The Compasses - Not based on any one real pub.
Mio seemed to know and be known there - A lot of people, including her wingmates, forget that Mio spent a lot of time in Britannia even before she joined the 501st. The development work on the Miyafuji engine and the Hurricane Striker that was the first production model to employ it were both done there, and she was Dr. Miyafuji's techno-magical consultant and test pilot for all of it.
Some talk of Atalanta and some of Artemis - This is the local version of the old marching song "British Grenadiers", which long-time NXE readers will know is a favorite of DJ Langley-Croft's, and which traditionally begins, "Some talk of Alexander and some of Hercules." The tortured pronunciation of "Artemis" to make it rhyme with the next line is a typically Britannian method of dealing poetically with loanwords from classical antiquity.
Of Dido, Alexandra... - The original song mentions Hector and Lysander here. In this setting, Dido, the legendary queen of Carthage, was presumably a more heroic figure than the tortured, screwed-around-with-by-the-gods, and ultimately suicidal figure she is in the real-life Aeneid; Alexandra is, of course, the ancient witch version Alexander the Great, one of the few witches of antiquity to take a direct hand in world affairs beyond the slaying of monsters (and equally revered and reviled for doing so).
"Umi Yukaba" - Traditional Japanese sailor's song. A rough capsule translation of the lyrics would run something like, "If I go to sea I'll end up dead, but it's for the Emperor, so that's OK." Banned by the occupation authorities after World War II, even though it's one of the relatively few popular military songs of the time that doesn't specifically mention killing Americans.
I assigned him to guard the top-secret prototype - She's an officer now; she can do that kind of thing. :)
according to the Hays Code - The equivalent of how someone familiar with American/Liberion motion pictures would say "keep it G-rated" before the imposition of the MPAA ratings system in the 1960s. The Hays Code (formally the Motion Picture Production Code) was the MPAA ratings system's stricter, stonier-faced predecessor, a set of moralistic guidelines about what was and was not acceptable content for American movies. Compare to the Comics Code of the 1950s, although, ironically, by the time the Comics Code came along, the motion picture industry was already moving past the strictures of the Hays Code.
I think I'll go and lie down for a while - In the animated version of this scene, she'd be staggering away with the spiral-y eyes.
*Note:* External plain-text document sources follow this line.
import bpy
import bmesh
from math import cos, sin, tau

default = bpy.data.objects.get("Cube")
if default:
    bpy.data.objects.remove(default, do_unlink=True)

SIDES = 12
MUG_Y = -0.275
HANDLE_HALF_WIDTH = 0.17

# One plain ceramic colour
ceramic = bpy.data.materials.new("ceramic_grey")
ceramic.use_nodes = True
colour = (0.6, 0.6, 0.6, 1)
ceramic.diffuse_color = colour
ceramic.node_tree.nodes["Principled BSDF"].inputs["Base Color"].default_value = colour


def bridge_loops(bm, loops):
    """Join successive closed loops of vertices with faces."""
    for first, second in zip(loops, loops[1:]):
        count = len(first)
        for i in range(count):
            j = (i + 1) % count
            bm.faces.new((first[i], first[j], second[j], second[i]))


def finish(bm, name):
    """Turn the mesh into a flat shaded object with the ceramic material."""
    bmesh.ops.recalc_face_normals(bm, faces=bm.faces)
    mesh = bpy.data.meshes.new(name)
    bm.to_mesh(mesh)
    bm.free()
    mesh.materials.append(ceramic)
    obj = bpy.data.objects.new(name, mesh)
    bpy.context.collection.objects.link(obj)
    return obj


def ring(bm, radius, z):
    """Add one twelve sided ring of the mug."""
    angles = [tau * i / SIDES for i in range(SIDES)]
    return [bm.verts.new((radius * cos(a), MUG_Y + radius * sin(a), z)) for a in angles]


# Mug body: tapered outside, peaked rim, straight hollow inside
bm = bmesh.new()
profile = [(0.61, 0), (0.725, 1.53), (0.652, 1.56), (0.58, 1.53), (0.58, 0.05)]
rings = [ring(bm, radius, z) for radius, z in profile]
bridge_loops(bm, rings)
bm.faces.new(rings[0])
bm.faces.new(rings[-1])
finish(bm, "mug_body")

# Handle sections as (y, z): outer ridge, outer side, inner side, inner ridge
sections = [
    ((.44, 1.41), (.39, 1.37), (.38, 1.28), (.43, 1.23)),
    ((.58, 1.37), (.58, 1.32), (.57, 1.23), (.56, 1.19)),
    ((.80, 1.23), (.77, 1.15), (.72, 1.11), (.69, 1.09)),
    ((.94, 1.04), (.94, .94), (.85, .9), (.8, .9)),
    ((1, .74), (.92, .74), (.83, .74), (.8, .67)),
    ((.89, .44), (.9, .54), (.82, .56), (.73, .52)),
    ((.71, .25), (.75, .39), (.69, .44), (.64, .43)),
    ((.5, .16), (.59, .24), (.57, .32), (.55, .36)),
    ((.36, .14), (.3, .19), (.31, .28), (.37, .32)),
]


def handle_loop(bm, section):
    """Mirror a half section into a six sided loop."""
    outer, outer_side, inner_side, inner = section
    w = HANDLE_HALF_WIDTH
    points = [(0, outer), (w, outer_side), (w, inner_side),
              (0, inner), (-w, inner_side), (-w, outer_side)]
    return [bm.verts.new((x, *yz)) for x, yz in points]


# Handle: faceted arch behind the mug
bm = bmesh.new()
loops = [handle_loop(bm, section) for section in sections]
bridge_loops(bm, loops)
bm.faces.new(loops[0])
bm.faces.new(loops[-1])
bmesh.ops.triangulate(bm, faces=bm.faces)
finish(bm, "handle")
a little top-heavy - Jokes about Kancolle character design aside (and in fact, the design of the shipgirl Mogami is quite modestly proportioned), the real Mogami class was very top-heavy as initially configured. This was a common failing of Japanese warships designed in the Washington Treaty era, a result of trying to cram as much firepower as humanly conceivable into hulls that at least looked like they were obeying the treaty-stipulated tonnage limits.
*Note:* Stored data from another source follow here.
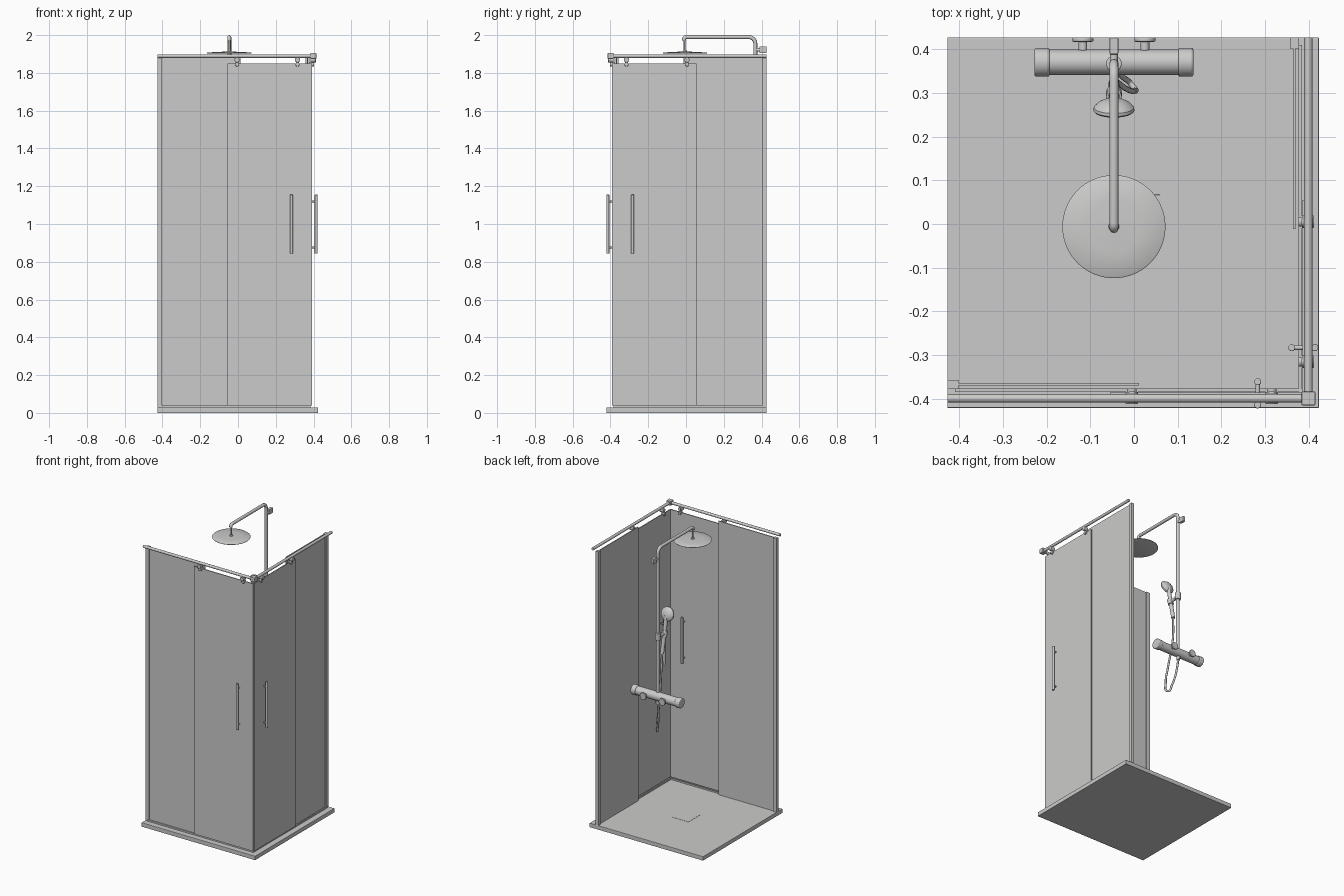
import bpy, math
from mathutils import Vector

if "Cube" in bpy.data.objects:
    bpy.data.objects.remove(bpy.data.objects["Cube"])

mat = bpy.data.materials.new("light_grey")
mat.diffuse_color = (0.6, 0.6, 0.595, 1)
mat.use_nodes = True
mat.node_tree.nodes["Principled BSDF"].inputs["Base Color"].default_value = mat.diffuse_color


def finish(ob, name, smooth=False):
    ob.name = name
    ob.data.materials.clear()
    ob.data.materials.append(mat)
    if smooth:
        bpy.ops.object.select_all(action='DESELECT')
        ob.select_set(True)
        bpy.context.view_layer.objects.active = ob
        bpy.ops.object.shade_smooth_by_angle(angle=math.radians(35))
    return ob


def box(name, lo, hi, bevel=0):
    lo, hi = Vector(lo), Vector(hi)
    bpy.ops.mesh.primitive_cube_add(size=1, location=(lo + hi) / 2)
    ob = bpy.context.object
    ob.scale = [abs(c) for c in hi - lo]
    bpy.ops.object.transform_apply(location=False, rotation=False, scale=True)
    if bevel:
        m = ob.modifiers.new("bevel", 'BEVEL')
        m.width, m.segments = bevel, 2
    return finish(ob, name)


def rod(name, a, b, r, bevel=0, sides=24):
    a, b = Vector(a), Vector(b)
    bpy.ops.mesh.primitive_cylinder_add(vertices=sides, radius=r, depth=(b - a).length,
                                        location=(a + b) / 2)
    ob = bpy.context.object
    ob.rotation_mode = 'QUATERNION'
    ob.rotation_quaternion = (b - a).to_track_quat('Z', 'Y')
    if bevel:
        m = ob.modifiers.new("bevel", 'BEVEL')
        m.width, m.segments, m.limit_method = bevel, 3, 'ANGLE'
    return finish(ob, name, True)


def tube(name, pts, r, kind='POLY'):
    cu = bpy.data.curves.new(name, 'CURVE')
    cu.dimensions = '3D'
    cu.bevel_depth, cu.bevel_resolution, cu.use_fill_caps = r, 4, True
    if kind == 'POLY':
        sp = cu.splines.new('POLY')
        sp.points.add(len(pts) - 1)
        for p, co in zip(sp.points, pts):
            p.co = (*co, 1)
    else:
        sp = cu.splines.new('BEZIER')
        sp.bezier_points.add(len(pts) - 1)
        for p, co in zip(sp.bezier_points, pts):
            p.co = co
            p.handle_left_type = p.handle_right_type = 'AUTO'
    ob = bpy.data.objects.new(name, cu)
    bpy.context.collection.objects.link(ob)
    bpy.ops.object.select_all(action='DESELECT')
    ob.select_set(True)
    bpy.context.view_layer.objects.active = ob
    bpy.ops.object.convert(target='MESH')
    return finish(bpy.context.object, name, True)


def lathe(name, profile, loc, axis, steps=48):
    # profile of (radius, height) spun round an axis
    verts, faces, n = [], [], len(profile)
    for i in range(steps):
        a = 2 * math.pi * i / steps
        verts += [(r * math.cos(a), r * math.sin(a), z) for r, z in profile]
    for i in range(steps):
        j = (i + 1) % steps
        faces += [(i * n + k, j * n + k, j * n + k + 1, i * n + k + 1) for k in range(n - 1)]
    faces.append([i * n for i in reversed(range(steps))])
    faces.append([i * n + n - 1 for i in range(steps)])
    me = bpy.data.meshes.new(name)
    me.from_pydata(verts, [], faces)
    ob = bpy.data.objects.new(name, me)
    bpy.context.collection.objects.link(ob)
    ob.location = loc
    ob.rotation_mode = 'QUATERNION'
    ob.rotation_quaternion = Vector(axis).to_track_quat('Z', 'Y')
    return finish(ob, name, True)


# tray with square drain cover
box("shower_tray", (-0.427, -0.421, 0), (0.423, 0.427, 0.028), 0.002)
box("drain_cover", (-0.066, -0.061, 0.026), (0.060, 0.067, 0.0295), 0.001)

# two matching glazed sides: front, and the same mirrored over the corner diagonal
for side in ("front", "right"):
    def P(x, y, z):
        return (x, y, z) if side == "front" else (-y, -x, z)

    def sbox(name, lo, hi, bevel=0):
        return box(f"{side}_{name}", P(*lo), P(*hi), bevel)

    def srod(name, a, b, r, bevel=0, sides=20):
        return rod(f"{side}_{name}", P(*a), P(*b), r, bevel, sides)

    sbox("wall_profile", (-0.427, -0.378, 0.028), (-0.402, -0.357, 1.88))
    sbox("fixed_glass", (-0.41, -0.370, 0.028), (0.012, -0.364, 1.88))
    sbox("sliding_door", (-0.055, -0.392, 0.04), (0.382, -0.386, 1.85))
    sbox("door_seal", (0.378, -0.393, 0.04), (0.386, -0.385, 1.85))
    sbox("bottom_guide", (-0.41, -0.376, 0.026), (0.385, -0.384, 0.038))
    srod("top_rail", (-0.427, -0.399, 1.889), (0.399, -0.399, 1.889), 0.0095)
    # hangers with rollers
    for x in (-0.005, 0.315):
        srod("roller", (x, -0.412, 1.869), (x, -0.384, 1.869), 0.014, 0.002)
        srod("hanger_clamp", (x, -0.402, 1.845), (x, -0.376, 1.845), 0.011, 0.002)
        sbox("hanger_plate", (x - 0.007, -0.387, 1.84), (x + 0.007, -0.383, 1.88))
    # handle bars on both faces of the door
    for y in (-0.414, -0.361):
        srod("handle_bar", (0.283, y, 0.843), (0.283, y, 1.155), 0.008, 0.002)
    for z in (0.875, 1.12):
        srod("handle_post", (0.283, -0.414, z), (0.283, -0.361, z), 0.005)
box("rail_corner_block", (0.383, -0.415, 1.874), (0.415, -0.383, 1.905), 0.003)

# thermostatic mixer bar
X, Y, Z = -0.046, 0.370, 0.99
rod("mixer_body", (-0.2, Y, Z), (0.107, Y, Z), 0.029, 0.002, 32)
for s, name in ((-1, "left_mixer_knob"), (1, "right_mixer_knob")):
    rod(name, (X + s * 0.147, Y, Z), (X + s * 0.182, Y, Z), 0.033, 0.005, 32)
for x in (-0.117, 0.025):
    rod("wall_connector", (x, Y, Z), (x, 0.425, Z), 0.010)
    rod("wall_flange", (x, 0.417, Z), (x, 0.427, Z), 0.024, 0.003, 32)

# riser pipe and overhead arm with rounded bends
R, yr, zt = 0.035, 0.367, 1.9895
path = [(X, yr, Z)]
path += [(X, yr - R + R * math.cos(a), zt - R + R * math.sin(a))
         for a in [math.pi / 2 * i / 8 for i in range(9)]]
path += [(X, 0.002 - 0.012 * math.sin(a), zt - 0.012 + 0.012 * math.cos(a))
         for a in [math.pi / 2 * i / 6 for i in range(7)]]
path.append((X, -0.010, 1.972))
tube("riser_and_arm", path, 0.0105)
rod("head_stalk", (X, -0.008, 1.908), (X, -0.008, 1.98), 0.005)
rod("riser_wall_bracket", (X, yr, 1.922), (X, 0.427, 1.922), 0.009)
box("riser_wall_plate", (X - 0.010, 0.388, 1.905), (X + 0.010, 0.427, 1.940), 0.003)

# overhead rain shower
lathe("rain_head", [(0.112, 0), (0.117, 0.002), (0.118, 0.004), (0.115, 0.006),
                    (0.06, 0.009), (0.012, 0.011), (0.010, 0.016)],
      (X, -0.006, 1.902), (0, 0, 1), 64)

# hand shower, its holder and hose
face = Vector((0, -0.95, -0.3)).normalized()
lathe("hand_shower_head", [(0.020, -0.022), (0.036, -0.014), (0.046, -0.004),
                           (0.047, 0.003), (0.043, 0.007)],
      (X, 0.263, 1.505), face, 40)
tube("hand_shower_handle", [(X, 0.277, 1.50), (X, 0.29, 1.42), (X, 0.322, 1.26)], 0.0125)
rod("slider_clamp", (X, yr, 1.37), (X, yr, 1.42), 0.018, 0.003)
rod("slider_arm", (X, yr, 1.395), (X, 0.300, 1.385), 0.010)
rod("slider_cradle", (X, 0.291, 1.405), (X, 0.301, 1.365), 0.018, 0.002)
tube("shower_hose", [(X, 0.322, 1.26), (-0.04, 0.325, 1.1), (-0.015, 0.308, 0.9),
                     (0.0, 0.305, 0.79), (-0.005, 0.318, 0.725), (-0.025, 0.336, 0.77),
                     (X, 0.362, 0.9), (X, Y, 0.965)], 0.0065, 'BEZIER')
rod("hose_outlet", (X, Y, 0.94), (X, Y, Z), 0.011)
metal at one of the welds glowing - As originally built, the first two Mogami-class ships also had serious problems with failed welds, which were still a relatively new technology in warship construction at the time.
As an aside, in this scene and going forward, the logic for whether Mogami's name is italicized in any given reference has to do with whether she's acting as the ship, or just the girl. Hence, you will note that it's italicized in most of this scene, but when her rig sinks and she's trying to swim back to shore, it no longer is. Just for the record, that's not accidental.